### [Task directions]
Scan the data beneath this task and copy each line that includes "skewed".

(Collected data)
========================================
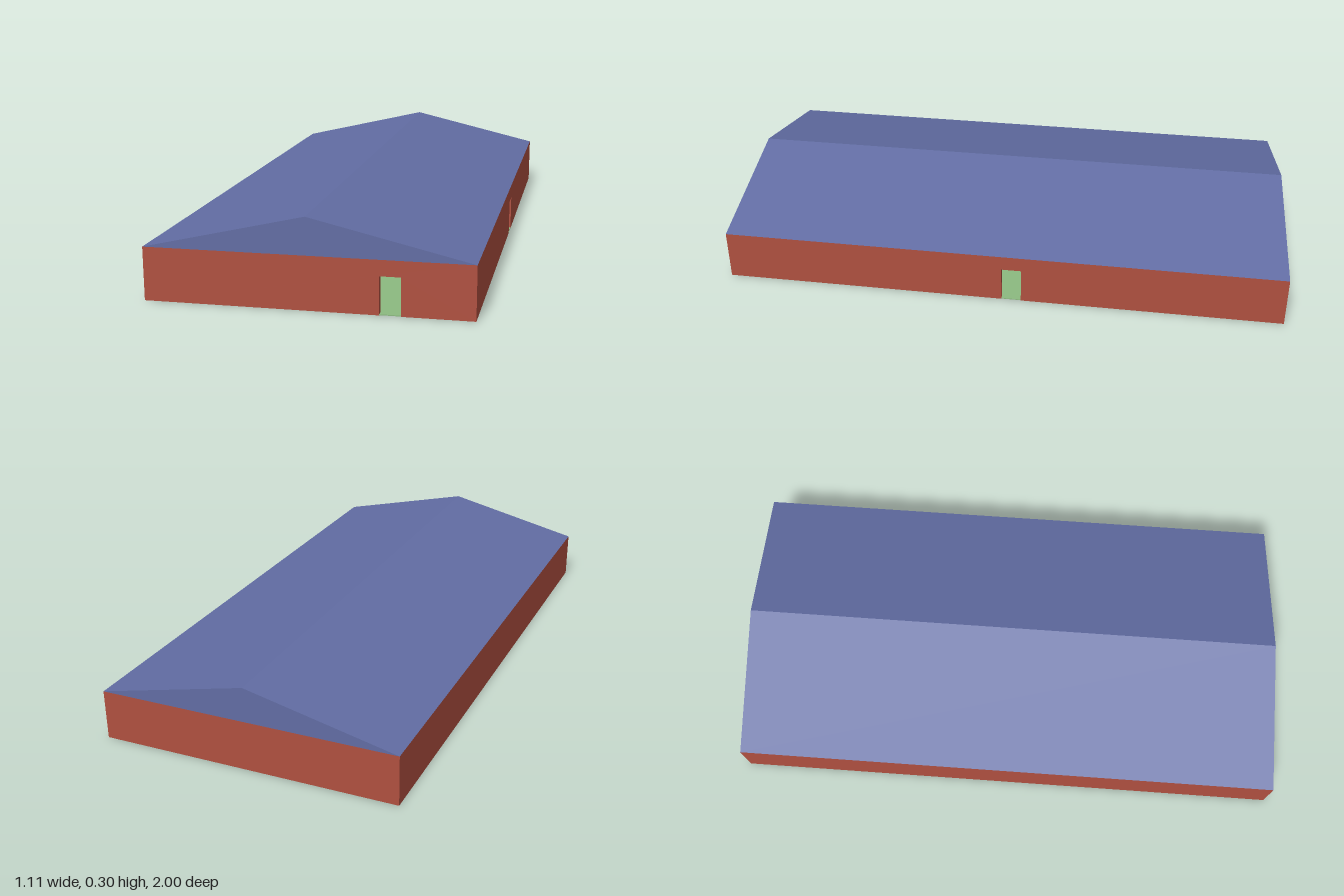
import * as THREE from 'three';

const HALF_W = 0.5265, HALF_L = 1, WALL_H = 0.177, RIDGE = 0.3;
const DOOR_H = 0.125, T = 0.022, SHEAR = 0.0265;

const brick = new THREE.MeshStandardMaterial({ color: 0xb05040, flatShading: true });
const slate = new THREE.MeshStandardMaterial({ color: 0x626da4, flatShading: true });
const green = new THREE.MeshStandardMaterial({ color: 0x8cba80, flatShading: true });

// The plan is a slight parallelogram: slide x along with z
function skewed(name, geometry, material) {
  geometry.applyMatrix4(new THREE.Matrix4().makeShear(0, 0, 0, 0, -SHEAR, 0));
  geometry.computeVertexNormals();
  const mesh = new THREE.Mesh(geometry, material);
  mesh.name = name;
  return mesh;
}

// Wall from a to b with doorways [start, end] notched up from the ground
function wallGeometry(a, b, doors) {
  const s = new THREE.Shape();
  s.moveTo(a, 0);
  for (const [d, e] of doors) {
    s.lineTo(d, 0);
    s.lineTo(d, DOOR_H);
    s.lineTo(e, DOOR_H);
    s.lineTo(e, 0);
  }
  s.lineTo(b, 0);
  s.lineTo(b, WALL_H);
  s.lineTo(a, WALL_H);
  s.closePath();
  return new THREE.ExtrudeGeometry(s, { depth: T, bevelEnabled: false }).translate(0, 0, -T / 2);
}

const crossWall = (name, z, a, b, doors = []) =>
  skewed(name, wallGeometry(a, b, doors).translate(0, 0, z), brick);

const longWall = (name, x, a, b, doors = []) =>
  skewed(name, wallGeometry(a, b, doors).rotateY(-Math.PI / 2).translate(x, 0, 0), brick);

export function createModel() {
  const house = new THREE.Group();
  house.name = 'house';
  const inX = HALF_W - T, inZ = HALF_L - T;
  const leftDoor = [0.23, 0.297], rightDoor = [-0.297, -0.23];

  // Outer walls
  house.add(
    crossWall('frontWall', HALF_L - T / 2, -HALF_W, HALF_W, [leftDoor]),
    crossWall('backWall', -HALF_L + T / 2, -HALF_W, HALF_W),
    longWall('leftWall', HALF_W - T / 2, -inZ, inZ, [[-0.08, -0.01]]),
    longWall('rightWall', -HALF_W + T / 2, -inZ, inZ)
  );

  // Partitions between the rooms
  const backZ = -0.37, frontZ = 0.27;
  house.add(
    crossWall('backPartition', backZ, -inX, inX, [rightDoor, leftDoor]),
    crossWall('frontPartition', frontZ, -inX, inX, [rightDoor]),
    longWall('backRoomDivider', 0, -inZ, backZ - T / 2, [[-0.71, -0.643]]),
    longWall('frontRoomDivider', 0, frontZ + T / 2, inZ, [[0.612, 0.679]])
  );

  // Floor slabs, one per room, set just above the foot of the walls
  const rooms = [
    [-inX, -T / 2, -inZ, backZ - T / 2], [T / 2, inX, -inZ, backZ - T / 2],
    [-inX, inX, backZ + T / 2, frontZ - T / 2],
    [-inX, -T / 2, frontZ + T / 2, inZ], [T / 2, inX, frontZ + T / 2, inZ],
    // doorway sills
    [...leftDoor, inZ, HALF_L], [inX, HALF_W, -0.08, -0.01],
    [...leftDoor, backZ - T / 2, backZ + T / 2],
    [...rightDoor, backZ - T / 2, backZ + T / 2],
    [...rightDoor, frontZ - T / 2, frontZ + T / 2],
    [-T / 2, T / 2, -0.71, -0.643], [-T / 2, T / 2, 0.612, 0.679]
  ];
  const floor = new THREE.Group();
  floor.name = 'floor';
  for (const [x0, x1, z0, z1] of rooms) {
    const slab = new THREE.BoxGeometry(x1 - x0, 0.003, z1 - z0)
      .translate((x0 + x1) / 2, 0.0025, (z0 + z1) / 2);
    floor.add(skewed('floorSlab', slab, green));
  }
  house.add(floor);

  // Gabled roof
  const gable = new THREE.Shape([
    new THREE.Vector2(-HALF_W, WALL_H),
    new THREE.Vector2(HALF_W, WALL_H),
    new THREE.Vector2(0, RIDGE)
  ]);
  const roof = new THREE.ExtrudeGeometry(gable, { depth: 2 * HALF_L, bevelEnabled: false })
    .translate(0, 0, -HALF_L);
  house.add(skewed('roof', roof, slate));
  return house;
}
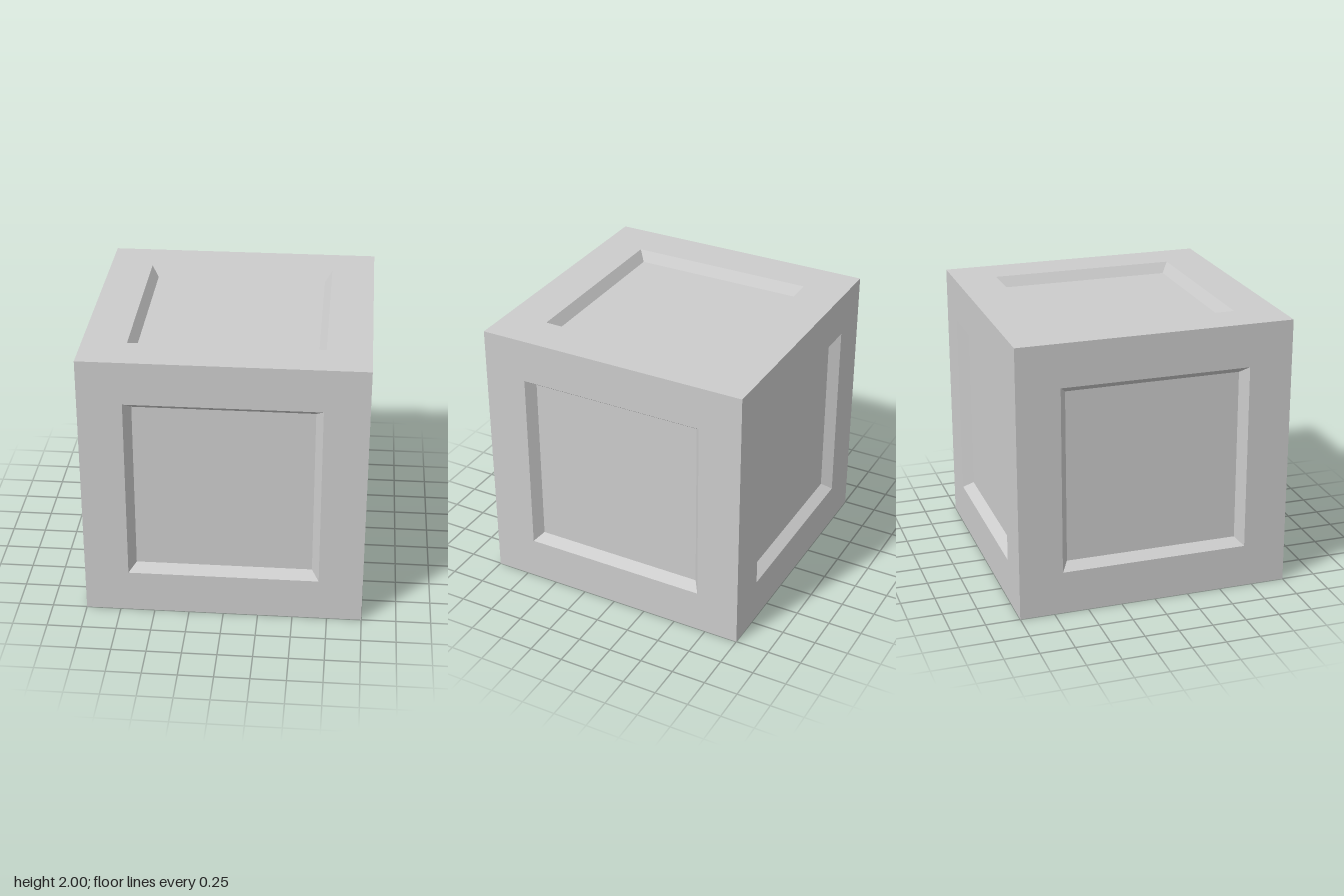
import * as THREE from 'three';

const HALF = 1, OUTER = 0.685, INNER = 0.633, DEPTH = 0.073;

// Square loop of four corners, counter-clockwise seen from +z
const loop = (h, z) => [[-h, -h, z], [h, -h, z], [h, h, z], [-h, h, z]];

// Flat-shaded geometry from a list of four-cornered faces
function quads(list) {
  const points = list.flatMap(([a, b, c, d]) => [a, b, c, a, c, d]).flat();
  const geometry = new THREE.BufferGeometry();
  geometry.setAttribute('position', new THREE.Float32BufferAttribute(points, 3));
  geometry.computeVertexNormals();
  return geometry;
}

// Four faces joining an outer square loop to an inner one
const band = (a, b) => a.map((p, i) => {
  const j = (i + 1) % 4;
  return [p, a[j], b[j], b[i]];
});

export function createModel() {
  const model = new THREE.Group();
  model.name = 'panelledCube';
  const material = new THREE.MeshStandardMaterial({ color: 0xcccccc, flatShading: true });

  // One side: flat border, sloping recess walls and sunken panel
  const edge = loop(HALF, HALF);
  const rim = loop(OUTER, HALF);
  const floor = loop(INNER, HALF - DEPTH);
  const parts = {
    border: quads(band(edge, rim)),
    recessWalls: quads(band(rim, floor)),
    sunkenPanel: quads([floor]),
  };

  // The same side turned to all six directions
  const q = Math.PI / 2;
  const sides = {
    front: [0, 0], left: [0, q], back: [0, 2 * q], right: [0, -q], top: [-q, 0], bottom: [q, 0],
  };
  for (const [sideName, [rx, ry]] of Object.entries(sides)) {
    const side = new THREE.Group();
    side.name = sideName + 'Side';
    for (const [partName, geometry] of Object.entries(parts)) {
      const mesh = new THREE.Mesh(geometry, material);
      mesh.name = partName;
      side.add(mesh);
    }
    side.rotation.set(rx, ry, 0);
    side.position.y = HALF;
    model.add(side);
  }
  return model;
}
========================================
### [Result of the task]
function skewed(name, geometry, material) {
  skewed(name, wallGeometry(a, b, doors).translate(0, 0, z), brick);
  skewed(name, wallGeometry(a, b, doors).rotateY(-Math.PI / 2).translate(x, 0, 0), brick);
    floor.add(skewed('floorSlab', slab, green));
  house.add(skewed('roof', roof, slate));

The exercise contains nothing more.